New Secretary of State Jena Griswold made a lot of political hay during the last campaign cycle, decrying the allegedly unhealthy influence that unregulated “Dark Money” has on politics. In recent remarks to the General Assembly, she called for more campaign finance “transparency.” And she may be working with statehouse Democrats, who now enjoy majority control, to bring one or more bills on the issue this session.
But is Griswold prepared to walk the walk on policing this alleged problem — even when some of the biggest beneficiaries of “dark money” shenanigans are her political allies? A campaign finance complaint I filed with her office last week, on behalf of Charles Heatherly, puts that question to the first real test.

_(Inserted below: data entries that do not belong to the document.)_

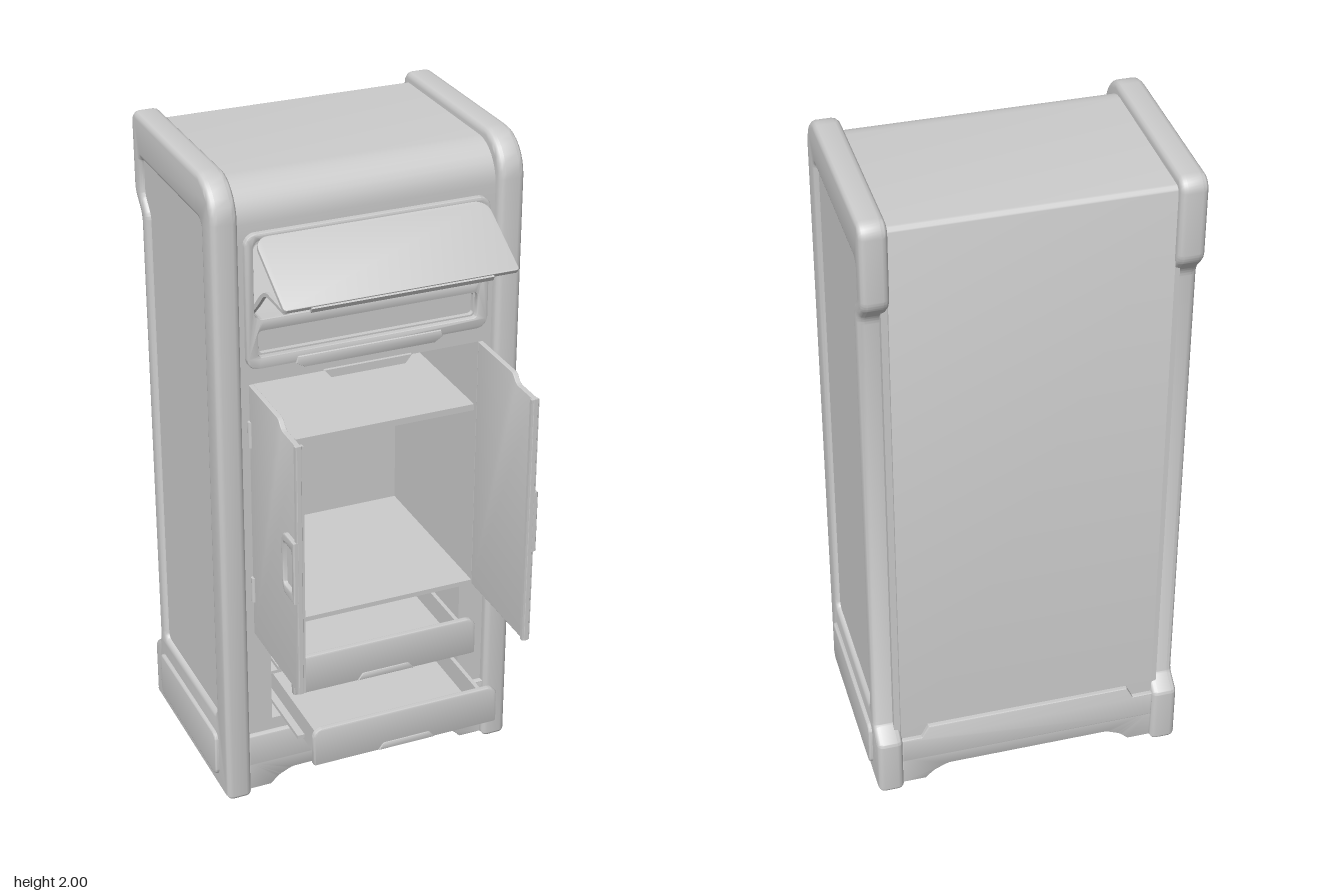
import * as THREE from 'three';
import { toCreasedNormals } from 'three/addons/utils/BufferGeometryUtils.js';

const material = new THREE.MeshStandardMaterial({ color: 0xcccccc });

// Outline through [a, b, radius] corners
function outline(points, Type = THREE.Shape) {
  const path = new Type();
  const n = points.length;
  const toward = (p, q, r) => {
    const k = r / Math.hypot(q[0] - p[0], q[1] - p[1]);
    return [p[0] + (q[0] - p[0]) * k, p[1] + (q[1] - p[1]) * k];
  };
  points.forEach((p, i) => {
    const r = p[2] || 0;
    const start = toward(p, points[(i + n - 1) % n], r);
    const end = toward(p, points[(i + 1) % n], r);
    if (i === 0) path.moveTo(...start);
    else path.lineTo(...start);
    if (r) {
      // cubic handles approximating a circular fillet
      const c1 = toward(start, p, r * 0.55), c2 = toward(end, p, r * 0.55);
      path.bezierCurveTo(...c1, ...c2, ...end);
    }
  });
  path.closePath();
  return path;
}

const rect = (x0, y0, x1, y1, r = 0, Type) =>
  outline([[x0, y0, r], [x1, y0, r], [x1, y1, r], [x0, y1, r]], Type);

// Extrusion that keeps its outline and total depth, centred on depth
function slab(shape, depth, bevel = 0, segments = 2) {
  const g = new THREE.ExtrudeGeometry(shape, {
    depth: depth - 2 * bevel, bevelEnabled: bevel > 0, bevelSize: bevel,
    bevelThickness: bevel, bevelOffset: -bevel, bevelSegments: segments, curveSegments: 8,
  });
  g.translate(0, 0, bevel - depth / 2);
  return toCreasedNormals(g, 0.6);
}

export function createModel() {
  const model = new THREE.Group();
  model.name = 'cabinet';

  const add = (name, geometry, parent = model) => {
    const mesh = new THREE.Mesh(geometry, material);
    mesh.name = name;
    parent.add(mesh);
    return mesh;
  };
  // Box from its limits
  const box = (name, x0, x1, y0, y1, z0, z1, parent) =>
    add(name, new THREE.BoxGeometry(x1 - x0, y1 - y0, z1 - z0)
      .translate((x0 + x1) / 2, (y0 + y1) / 2, (z0 + z1) / 2), parent);
  // (x, y) outline between two z values
  const facing = (name, shape, z0, z1, bevel, parent) =>
    add(name, slab(shape, z1 - z0, bevel).translate(0, 0, (z0 + z1) / 2), parent);
  // (z, y) outline between two x values
  const sideways = (name, shape, x0, x1, bevel, parent) =>
    add(name, slab(shape, x1 - x0, bevel, 3).rotateY(-Math.PI / 2).translate((x0 + x1) / 2, 0, 0), parent);

  // Side walls: bevelled frame, recessed panel, base plaque
  for (const s of [-1, 1]) {
    const wall = new THREE.Group();
    wall.name = s > 0 ? 'leftSide' : 'rightSide';
    model.add(wall);
    const span = (a, b) => (s > 0 ? [a, b] : [-b, -a]);
    const frame = outline([
      [0.17, 0, 0.01], [0.17, 2, 0.12], [-0.49, 2, 0.04], [-0.49, 1.75, 0.02],
      [-0.435, 1.69, 0.02], [-0.435, 0.23, 0.01], [-0.49, 0.19, 0.01], [-0.49, 0, 0.01],
    ]);
    frame.holes.push(outline([
      [0.08, 0.265, 0.02], [0.08, 1.865, 0.02], [-0.425, 1.865, 0.015], [-0.425, 1.755, 0.015],
      [-0.38, 1.705, 0.015], [-0.38, 0.265, 0.02],
    ], THREE.Path));
    sideways('sideFrame', frame, ...span(0.39, 0.468), 0.018, wall);
    sideways('sidePanel', outline([
      [0.1, 0.24], [0.1, 1.89], [-0.44, 1.89], [-0.44, 1.76], [-0.40, 1.7], [-0.40, 0.24],
    ]), ...span(0.4, 0.454), 0, wall);
    sideways('basePlaque', rect(-0.41, 0.045, 0.095, 0.197, 0.025), ...span(0.45, 0.479), 0.006, wall);
    box('backTrim', ...span(0.385, 0.41), 0.2, 1.74, -0.455, -0.42, wall);
  }

  // Roof and back in one bent sheet
  sideways('roofAndBack', outline([
    [-0.465, 0.08], [-0.465, 1.97, 0.02], [0.14, 1.97, 0.11], [0.14, 1.81],
    [0.1, 1.81], [0.1, 1.86], [-0.43, 1.86], [-0.43, 0.08],
  ]), -0.392, 0.392, 0);

  // Front face with cupboard, drawer and flap openings
  const front = rect(-0.392, 0.1, 0.392, 1.85);
  front.holes.push(
    rect(-0.35, 0.575, 0.35, 1.38, 0, THREE.Path),
    rect(-0.31, 0.245, 0.31, 0.56, 0, THREE.Path),
    rect(-0.34, 1.58, 0.34, 1.8, 0.02, THREE.Path),
    rect(-0.33, 1.47, 0.33, 1.54, 0.01, THREE.Path),
  );
  facing('frontFace', front, 0.1, 0.14, 0);

  // Raised bezel round the flap, with a slotted lower panel
  const bezel = rect(-0.37, 1.43, 0.37, 1.835, 0.035);
  bezel.holes.push(
    rect(-0.345, 1.58, 0.345, 1.815, 0.025, THREE.Path),
    rect(-0.335, 1.465, 0.335, 1.545, 0.012, THREE.Path),
  );
  facing('flapBezel', bezel, 0.13, 0.158, 0.005);
  box('slotBack', -0.35, 0.35, 1.45, 1.56, 0.1, 0.125);
  facing('bezelLip', outline([
    [-0.2, 1.415], [0.2, 1.415], [0.225, 1.43], [0.22, 1.45], [-0.22, 1.45], [-0.225, 1.43],
  ]), 0.13, 0.165, 0.004);
  facing('cupboardLip', outline([
    [-0.115, 1.36], [0.115, 1.36], [0.135, 1.385], [-0.135, 1.385],
  ]), 0.12, 0.15, 0);

  // Inner liners and shelves
  for (const s of [-1, 1]) {
    box('innerLiner', s > 0 ? 0.35 : -0.392, s > 0 ? 0.392 : -0.35, 0.2, 1.86, -0.44, 0.11);
    box('drawerLiner', s > 0 ? 0.31 : -0.36, s > 0 ? 0.36 : -0.31, 0.22, 0.56, -0.44, 0.11);
  }
  const shelves = { flapFloor: [1.56, 1.58], cupboardCeiling: [1.38, 1.42], middleShelf: [1.15, 1.17],
    cupboardFloor: [0.56, 0.575], drawerDivider: [0.392, 0.402], drawerFloor: [0.225, 0.245] };
  for (const [name, [y0, y1]] of Object.entries(shelves)) box(name, -0.36, 0.36, y0, y1, -0.44, 0.125);

  // Plinth with stepped front, back strip and feet
  const plinth = outline([
    [-0.392, 0.01], [-0.32, 0.01], [-0.295, 0.035, 0.01], [-0.25, 0.055, 0.01], [0.25, 0.055, 0.01],
    [0.295, 0.035, 0.01], [0.32, 0.01], [0.392, 0.01], [0.392, 0.11], [-0.392, 0.11],
  ]);
  facing('plinth', plinth, -0.475, 0.152, 0.005);
  facing('plinthUpper', outline([
    [-0.392, 0.1], [0.392, 0.1], [0.392, 0.205], [-0.392, 0.205],
  ]), 0.1, 0.158, 0.005);
  facing('plinthBack', outline([
    [-0.392, 0.1], [0.392, 0.1], [0.392, 0.185], [0.33, 0.185], [0.31, 0.225],
    [-0.31, 0.225], [-0.33, 0.185], [-0.392, 0.185],
  ]), -0.48, -0.45, 0.005);

  // Doors standing open, each with handle and hinges
  for (const s of [-1, 1]) {
    const door = new THREE.Group();
    door.name = s > 0 ? 'leftDoor' : 'rightDoor';
    model.add(door);
    const span = (a, b) => (s > 0 ? [a, b] : [-b, -a]);
    sideways('doorPanel', outline([
      [0.145, 0.565], [0.497, 0.565], [0.497, 1.357], [0.39, 1.357, 0.01], [0.365, 1.382, 0.01], [0.145, 1.382],
    ]), ...span(0.348, 0.363), 0.002, door);
    box('doorEdge', ...span(0.342, 0.366), 0.566, 1.356, 0.484, 0.496, door);
    const grip = outline([
      [0.497, 0.865], [0.497, 1.06], [0.42, 1.06, 0.012], [0.405, 1.035, 0.01],
      [0.405, 0.89, 0.01], [0.42, 0.865, 0.012],
    ]);
    grip.holes.push(rect(0.418, 0.895, 0.48, 1.03, 0.01, THREE.Path));
    sideways('doorHandle', grip, ...span(0.358, 0.375), 0.004, door);
    for (const y of [0.72, 1.23]) {
      add('hinge', new THREE.CylinderGeometry(0.009, 0.009, 0.08, 12).translate(s * 0.362, y, 0.152), door);
    }
  }

  // Flap raised on its top hinge, with pull strip and bent stays
  const flap = new THREE.Group();
  flap.name = 'flap';
  model.add(flap);
  const leaf = new THREE.Group();
  leaf.name = 'flapLeaf';
  leaf.position.set(0, 1.825, 0.165);
  leaf.rotation.x = -Math.atan2(0.215, 0.125);
  flap.add(leaf);
  facing('flapPanel', outline([
    [-0.348, -0.25, 0.01], [0.348, -0.25, 0.01], [0.348, 0, 0.04], [-0.348, 0, 0.04],
  ]), -0.007, 0.007, 0.002, leaf);
  box('pullStrip', -0.27, 0.27, -0.256, -0.235, -0.013, 0.003, leaf);
  for (const x of [-0.34, 0.34]) {
    sideways('flapStay', outline([
      [0.375, 1.698], [0.24, 1.702, 0.02], [0.2, 1.675, 0.01], [0.13, 1.605], [0.13, 1.59],
      [0.175, 1.63], [0.235, 1.69, 0.02], [0.375, 1.69],
    ]), x - 0.005, x + 0.005, 0, flap);
  }

  // Two pulled-out drawers
  for (const [name, y, z] of [['upperDrawer', 0.41, 0.285], ['lowerDrawer', 0.258, 0.438]]) {
    const drawer = new THREE.Group();
    drawer.name = name;
    drawer.position.set(0, y, z);
    model.add(drawer);
    facing('drawerFront', outline([
      [-0.296, 0, 0.008], [0.296, 0, 0.008], [0.296, 0.124, 0.03], [-0.296, 0.124, 0.03],
    ]), -0.02, 0, 0.005, drawer);
    facing('drawerPull', outline([
      [-0.09, 0.003], [0.09, 0.003], [0.075, 0.024, 0.006], [-0.075, 0.024, 0.006],
    ]), -0.004, 0.004, 0.002, drawer);
    box('drawerBase', -0.272, 0.272, 0.002, 0.014, -0.56, -0.015, drawer);
    box('drawerBack', -0.272, 0.272, 0.002, 0.085, -0.57, -0.558, drawer);
    box('drawerInnerFront', -0.272, 0.272, 0.002, 0.085, -0.032, -0.015, drawer);
    for (const x of [-0.266, 0.266]) {
      box('drawerSide', x - 0.006, x + 0.006, 0.002, 0.085, -0.56, -0.015, drawer);
      box('drawerRunner', x * 1.06 - 0.012, x * 1.06 + 0.012, 0.012, 0.024, -0.56, -0.13, drawer);
    }
  }

  return model;
}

The complaint asks Griswold to appoint an independent investigator to look into a $170,000 contribution made by the Sergey Brin Family Foundation to ProgressNow Colorado. Colorado Rising, an issue committee supporting Proposition 112, reported that contribution multiple ways on seven different, and often contradictory, reports.
Sergey Brin is a multi-billionaire co-founder of Google, and the complaint cites strong evidence that his foundation contributed $170,000 to support the ballot measure, using ProgressNow Colorado as a front organization.
According to the complaint, ProgressNow Colorado should have registered as an issue committee, but instead it “treated its issue advocacy as a ‘contribution’ to Colorado Rising.” Then Colorado Rising “later tried to conceal the contribution to ProgressNow Colorado . . . first listing the Sergey Brin Family Foundation, then ProgressNow Colorado, and then ProgressNow Colorado Education Fund as the source of funds” that paid for pro-112 advertising.
Lending further credence to the allegations is the fact that Colorado Rising later reported a smaller contribution of $153,000, which is exactly ten percent less than the original $170,000. “Organizations that hire themselves out to conceal earmarked donations regularly charge a 10% fee,” according to the complaint.
If proven true, these allegations pose a series of important questions Coloradans should want answered.
Why, for instance, is one of the richest men in the world, an uber-environmentalist from California, using a tax-exempt foundation to funnel financial support to a Colorado ballot measure – a measure which could have bankrupted our energy providers and wreaked havoc on our state’s economy and fiscal footing?
Why is the IRS giving a big tax deduction to this rich guy’s foundation, when foundations aren’t supposed to play in politics?
And why were Colorado groups allegedly involved in this shell game colluding to effectively hide or launder foundation money? Did these groups violate Colorado campaign finance laws, by filing false reports, in their efforts to direct this foundation money toward political ends?
It’s now Griswold’s job to thoroughly investigate in an open, transparent way.
Griswold is working to launch new audit and enhanced investigation powers. But she faces a contradiction. By making government more powerful, she creates even more incentives for people to influence that government. The problem in politics isn’t the money; it’s the power. If government didn’t exercise such enormous power over our daily lives -- including the power to tax us, to spend our money, to execute and enforce new laws, to make or break businesses through regulatory actions – people wouldn’t have such a need to influence elections and policy.
Big money in politics is the unavoidable price we pay for vesting too much power in big government. Yet Democrats who complain loudest about money’s allegedly-“dark” influence often also support vast new expansions of government power, failing to see that they are pursuing contradictory aims.
This inconsistency crosses over into outright hypocrisy, however, when one looks more closely at how much Democrats quietly benefit from the “dark money” games they simultaneously condemn.
Griswold has until Feb. 7 to decide if this complaint merits investigation by an independent entity. Then we’ll learn whether she intends to punt on the issue, or police “dark money” in a professional, impartial, nonpartisan way.
Scott Gessler is the former Colorado secretary of state and a recognized national expert on election law. He currently practices law in Denver, Colorado.